◆ **Activity**: Every line below between the one holding "0.51), 2, 0.38, 0.5))" and the one holding "rect(s * 0.1125", inclusive, should be copied exactly, and no other line.

[Items listed in a dataset]
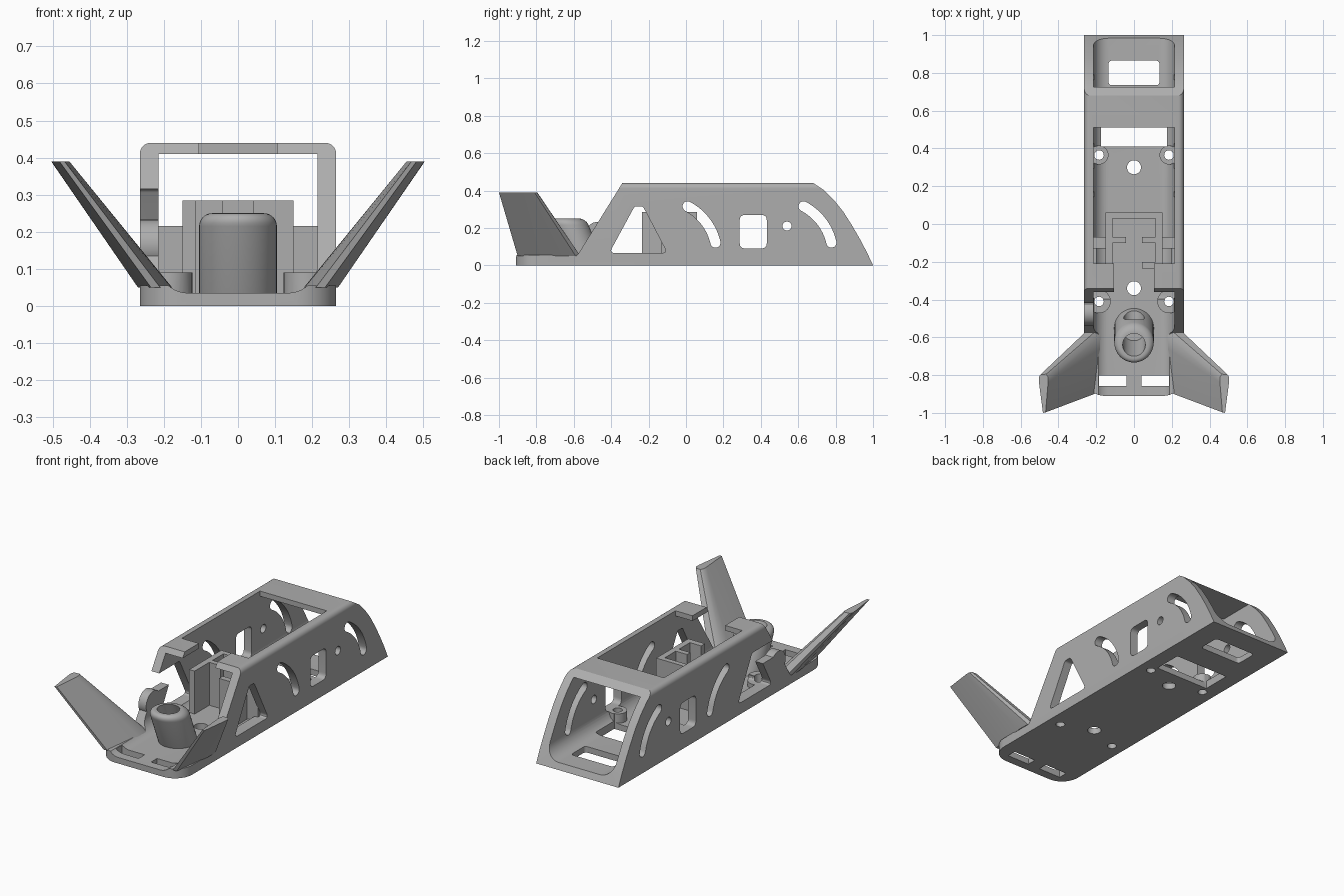
import bpy, bmesh, math
from mathutils import Vector

if "Cube" in bpy.data.objects:
    bpy.data.objects.remove(bpy.data.objects["Cube"])

grey = bpy.data.materials.new("plain_grey")
grey.use_nodes = True
COL = (0.42, 0.42, 0.42, 1)
grey.diffuse_color = COL
grey.node_tree.nodes["Principled BSDF"].inputs["Base Color"].default_value = COL


def make(name, bm):
    bmesh.ops.recalc_face_normals(bm, faces=bm.faces)
    me = bpy.data.meshes.new(name)
    bm.to_mesh(me)
    bm.free()
    me.materials.append(grey)
    ob = bpy.data.objects.new(name, me)
    bpy.context.collection.objects.link(ob)
    return ob


def loft(bm, rings):
    """Skin closed rings of equal length and cap both ends."""
    vs = [[bm.verts.new(p) for p in r] for r in rings]
    n = len(vs[0])
    for a, b in zip(vs, vs[1:]):
        for i in range(n):
            bm.faces.new((a[i], a[(i + 1) % n], b[(i + 1) % n], b[i]))
    bm.faces.new(vs[0][::-1])
    bm.faces.new(vs[-1])


def prism(name, pts, axis, lo, hi):
    def place(p, d):
        v = list(p)
        v.insert(axis, d)
        return v
    bm = bmesh.new()
    loft(bm, [[place(p, d) for p in pts] for d in (lo, hi)])
    return make(name, bm)


def arc(cx, cy, r, a0, a1, n=10):
    return [(cx + r * math.cos(math.radians(a0 + (a1 - a0) * i / n)),
             cy + r * math.sin(math.radians(a0 + (a1 - a0) * i / n))) for i in range(n + 1)]


def circle(cx, cy, r, n=32):
    return arc(cx, cy, r, 0, 360, n)[:-1]


def rounded(pts, r):
    """Round every corner of a polygon."""
    out = []
    for i, p in enumerate(pts):
        p = Vector(p)
        a = (Vector(pts[i - 1]) - p).normalized()
        b = (Vector(pts[(i + 1) % len(pts)]) - p).normalized()
        half = a.angle(b) / 2
        s, e = p + a * r / math.tan(half), p + b * r / math.tan(half)
        for k in range(7):
            t = k / 6
            out.append(tuple(s * (1 - t) ** 2 + p * 2 * t * (1 - t) + e * t * t))
    return out


def rect(x0, x1, y0, y1):
    return [(x0, y0), (x1, y0), (x1, y1), (x0, y1)]


def box(bm, x0, x1, y0, y1, z0, z1):
    loft(bm, [[(x, y, z) for x, y in rect(x0, x1, y0, y1)] for z in (z0, z1)])


def combine(ob, tool, op="DIFFERENCE"):
    m = ob.modifiers.new("bool", "BOOLEAN")
    m.operation, m.object, m.solver = op, tool, "EXACT"
    bpy.context.view_layer.objects.active = ob
    bpy.ops.object.modifier_apply(modifier=m.name)
    bpy.data.objects.remove(tool)


def smooth(ob):
    bpy.ops.object.select_all(action="DESELECT")
    ob.select_set(True)
    bpy.context.view_layer.objects.active = ob
    bpy.ops.object.shade_smooth_by_angle(angle=math.radians(30))


# Body: box tube with rounded top edges, trimmed by side and plan outlines
W, H, IN = 0.265, 0.44, 0.215
outer = [(-W, 0), (W, 0)] + arc(W - 0.03, H - 0.03, 0.03, 0, 90, 6) + arc(0.03 - W, H - 0.03, 0.03, 90, 180, 6)
body = prism("body_shell", outer, 1, -0.91, 1.05)
side = [(-1, -0.05), (-1, 0.055), (-0.58, 0.055), (-0.3215, 0.47), (0.63, 0.47), (0.68, 0.44),
        (0.735, 0.404), (0.79, 0.35), (0.84, 0.288), (0.888, 0.213), (0.93, 0.14), (0.967, 0.07),
        (1, 0), (1.02, -0.05)]
combine(body, prism("cut", side, 0, -0.4, 0.4), "INTERSECT")
plan = [(0.3, 1.1), (-0.3, 1.1), (-0.3, -0.8), *arc(-0.155, -0.8, 0.11, 180, 270),
        *arc(0.155, -0.8, 0.11, 270, 360), (0.3, -0.8)]
combine(body, prism("cut", plan, 2, -0.1, 0.6), "INTERSECT")
inner = arc(-0.135, 0.115, 0.08, 180, 270) + arc(0.135, 0.115, 0.08, 270, 360) + [(IN, 0.41), (-IN, 0.41)]
combine(body, prism("cut", inner, 1, -1.2, 1.2))

# Screw bosses rising from the floor
for x in (-0.185, 0.185):
    combine(body, prism("boss", circle(x, 0.365, 0.05), 2, 0.01, 0.09), "UNION")
    combine(body, prism("boss", circle(x, -0.41, 0.062), 2, 0.01, 0.09), "UNION")

# Roof opening, leaving a rear bar and two front tabs
combine(body, prism("cut", rect(-IN, IN, -0.21, 0.51), 2, 0.38, 0.5))
combine(body, prism("cut", rect(-0.105, 0.105, -0.6, -0.2), 2, 0.38, 0.5))

# Floor openings
floor_cuts = [rect(-0.175, 0.175, 0.41, 0.58), rounded(rect(-0.135, 0.135, 0.735, 0.865), 0.02),
              circle(0, 0.3, 0.037), circle(0, -0.34, 0.037)]
for s in (-1, 1):
    floor_cuts += [circle(s * 0.185, 0.365, 0.025), circle(s * 0.185, -0.41, 0.025),
                   rect(s * 0.1125 - 0.0725, s * 0.1125 + 0.0725, -0.857, -0.802)]
for pts in floor_cuts:
    combine(body, prism("cut", pts, 2, -0.1, 0.2))

# Wall openings, through both walls
def curved_slot(y):
    c, z, r, w = y - 0.13, 0.055, 0.295, 0.027
    a, b = 13, 62
    p, q = arc(c, z, r, a, b, 1)
    return (arc(c, z, r + w, a, b, 12) + arc(*q, w, b, b + 180, 8)[1:-1]
            + arc(c, z, r - w, b, a, 12) + arc(*p, w, a + 180, a + 360, 8)[1:-1])

triangle = rounded([(-0.41, 0.066), (-0.275, 0.315), (-0.23, 0.315), (-0.1, 0.066)], 0.018)
for pts in (triangle, curved_slot(0), curved_slot(0.62), circle(0.54, 0.21, 0.024),
            rounded(rect(0.287, 0.432, 0.09, 0.27), 0.03)):
    combine(body, prism("cut", pts, 0, -0.4, 0.4))

# Gap in the sloping edge of one wall, leaving a hook above a rounded lug
combine(body, prism("cut", rect(-0.6, -0.27, 0.215, 0.315), 0, -0.4, -0.2))
smooth(body)
smooth(prism("wall_lug", circle(-0.47, 0.165, 0.068), 0, -W, -IN))

# Component tray: side walls, back, split partition, half front, side ribs
bm = bmesh.new()
for s in (-1, 1):
    x0, x1 = sorted((s * 0.115, s * 0.15))
    box(bm, x0, x1, -0.235, 0.06, 0.03, 0.285)
    x0, x1 = sorted((s * 0.042, s * 0.115))
    box(bm, x0, x1, -0.1, -0.07, 0.03, 0.285)
    x0, x1 = sorted((s * 0.15, s * 0.22))
    box(bm, x0, x1, -0.13, -0.07, 0.03, 0.215)
box(bm, -0.115, 0.115, 0.03, 0.06, 0.03, 0.285)
box(bm, 0.042, 0.115, -0.235, -0.2, 0.03, 0.285)
make("component_tray", bm)

# Leaning cup with an open top and a side outlet
profile = [(0.105, 0.03), (0.105, 0.215)] + arc(0.07, 0.215, 0.035, 15, 90, 6) + [(0.06, 0.25), (0.06, 0.05)]
bm = bmesh.new()
rings = []
for r, z in profile:
    lean = -0.55 - 0.09 * (z - 0.03) / 0.22
    rings.append([(x, y, z) for x, y in circle(0, lean, r, 40)])
loft(bm, rings)
cup = make("leaning_cup", bm)
combine(cup, prism("cut", circle(0, 0.12, 0.055), 1, -0.6, -0.3))
smooth(cup)

# Canted tail fins: thick at the inner edge, thin at the outer tip
for s, name in ((1, "left_fin"), (-1, "right_fin")):
    root = [(0.21, -0.9), (0.235, -0.9), (0.27, -0.66), (0.268, -0.59), (0.25, -0.565),
            (0.2, -0.565), (0.178, -0.59), (0.18, -0.66)]
    tip = [(0.468, -0.997), (0.482, -1), (0.503, -0.84), (0.504, -0.81), (0.495, -0.797),
           (0.465, -0.795), (0.455, -0.81), (0.455, -0.84)]
    bm = bmesh.new()
    loft(bm, [[(s * x, y, z) for x, y in ring] for ring, z in ((root, 0.05), (tip, 0.39))])
    smooth(make(name, bm))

◆ **Answer for this exercise**:
combine(body, prism("cut", rect(-IN, IN, -0.21, 0.51), 2, 0.38, 0.5))
combine(body, prism("cut", rect(-0.105, 0.105, -0.6, -0.2), 2, 0.38, 0.5))

# Floor openings
floor_cuts = [rect(-0.175, 0.175, 0.41, 0.58), rounded(rect(-0.135, 0.135, 0.735, 0.865), 0.02),
              circle(0, 0.3, 0.037), circle(0, -0.34, 0.037)]
for s in (-1, 1):
    floor_cuts += [circle(s * 0.185, 0.365, 0.025), circle(s * 0.185, -0.41, 0.025),
                   rect(s * 0.1125 - 0.0725, s * 0.1125 + 0.0725, -0.857, -0.802)]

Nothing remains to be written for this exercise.